_What to work on_: Set down the line that contains "1.97], [0.21, 2]]);" and every line after it to the end of the entries, exactly as they stand and nothing more.

(Excerpts from a dataset)

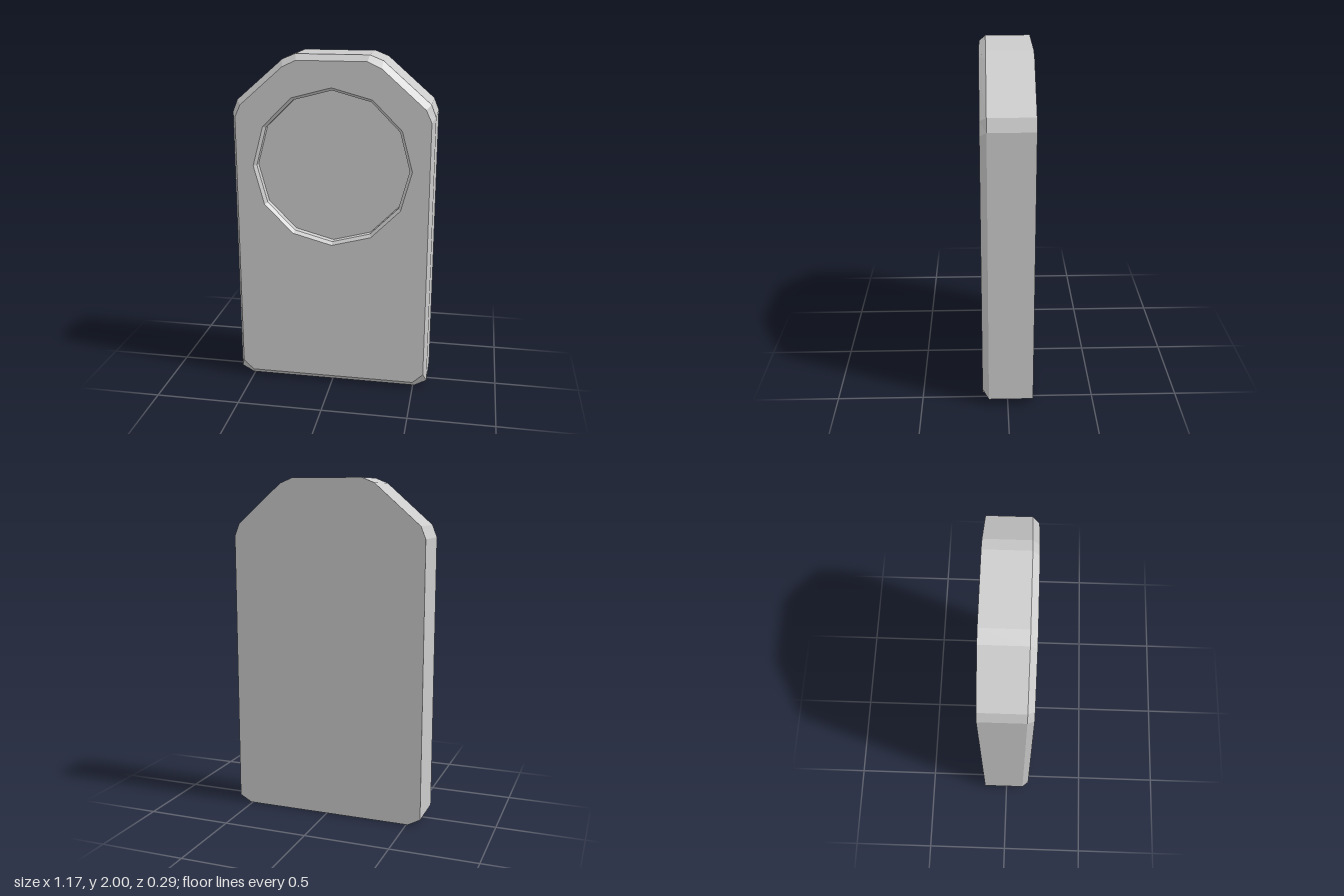
import * as THREE from 'three';

const material = new THREE.MeshStandardMaterial({ color: 0xcccccc, flatShading: true });
const BACK = -0.147, FRONT = 0.147;

// Mirror the right half of an outline (bottom to top) into a full counter-clockwise loop
const mirrored = (half) => [...half, ...half.map(([x, y]) => [-x, y]).reverse()];

const ring = (radius, cy, sides) => Array.from({ length: sides }, (_, i) => {
  const a = (i / sides) * Math.PI * 2;
  return [Math.cos(a) * radius, cy + Math.sin(a) * radius];
});

// Skin a series of [loop, z] sections with flat quads
function loft(sections) {
  const pos = [];
  for (let s = 0; s < sections.length - 1; s++) {
    const [a, za] = sections[s], [b, zb] = sections[s + 1];
    for (let i = 0; i < a.length; i++) {
      const j = (i + 1) % a.length;
      pos.push(...a[i], za, ...a[j], za, ...b[j], zb, ...a[i], za, ...b[j], zb, ...b[i], zb);
    }
  }
  const geo = new THREE.BufferGeometry();
  geo.setAttribute('position', new THREE.Float32BufferAttribute(pos, 3));
  geo.computeVertexNormals();
  return geo;
}

// Flat cap facing +z, optionally with a hole
function cap(loop, z, hole) {
  const toVectors = (l) => l.map(([x, y]) => new THREE.Vector2(x, y));
  const shape = new THREE.Shape(toVectors(loop));
  if (hole) shape.holes.push(new THREE.Path(toVectors(hole)));
  return new THREE.ShapeGeometry(shape).translate(0, 0, z);
}

export function createModel() {
  const group = new THREE.Group();
  group.name = 'tabletWithRoundRecess';
  const add = (name, geometry) => {
    const mesh = new THREE.Mesh(geometry, material);
    mesh.name = name;
    group.add(mesh);
  };

  const outer = mirrored([[0.51, 0], [0.583, 0.04], [0.583, 1.665], [0.555, 1.735], [0.285, 1.97], [0.21, 2]]);
  const inner = mirrored([[0.5, 0.037], [0.562, 0.095], [0.562, 1.64], [0.53, 1.71], [0.28, 1.93], [0.2, 1.967]]);
  const rim = ring(0.463, 1.357, 12);
  const well = ring(0.446, 1.357, 12);

  // Slab: straight sides, chamfered front edge, flat back
  add('sidesAndChamfer', loft([[outer, BACK], [outer, 0.11], [inner, FRONT]]));
  add('frontFace', cap(inner, FRONT, rim));
  add('backFace', cap(outer, -BACK).rotateY(Math.PI));

  // Shallow round recess with a chamfered rim
  add('recessWall', loft([[rim, FRONT], [well, FRONT - 0.02], [well, FRONT - 0.06]]));
  add('recessFloor', cap(well, FRONT - 0.06));
  return group;
}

_Solution_:
  const outer = mirrored([[0.51, 0], [0.583, 0.04], [0.583, 1.665], [0.555, 1.735], [0.285, 1.97], [0.21, 2]]);
  const inner = mirrored([[0.5, 0.037], [0.562, 0.095], [0.562, 1.64], [0.53, 1.71], [0.28, 1.93], [0.2, 1.967]]);
  const rim = ring(0.463, 1.357, 12);
  const well = ring(0.446, 1.357, 12);

  // Slab: straight sides, chamfered front edge, flat back
  add('sidesAndChamfer', loft([[outer, BACK], [outer, 0.11], [inner, FRONT]]));
  add('frontFace', cap(inner, FRONT, rim));
  add('backFace', cap(outer, -BACK).rotateY(Math.PI));

  // Shallow round recess with a chamfered rim
  add('recessWall', loft([[rim, FRONT], [well, FRONT - 0.02], [well, FRONT - 0.06]]));
  add('recessFloor', cap(well, FRONT - 0.06));
  return group;
}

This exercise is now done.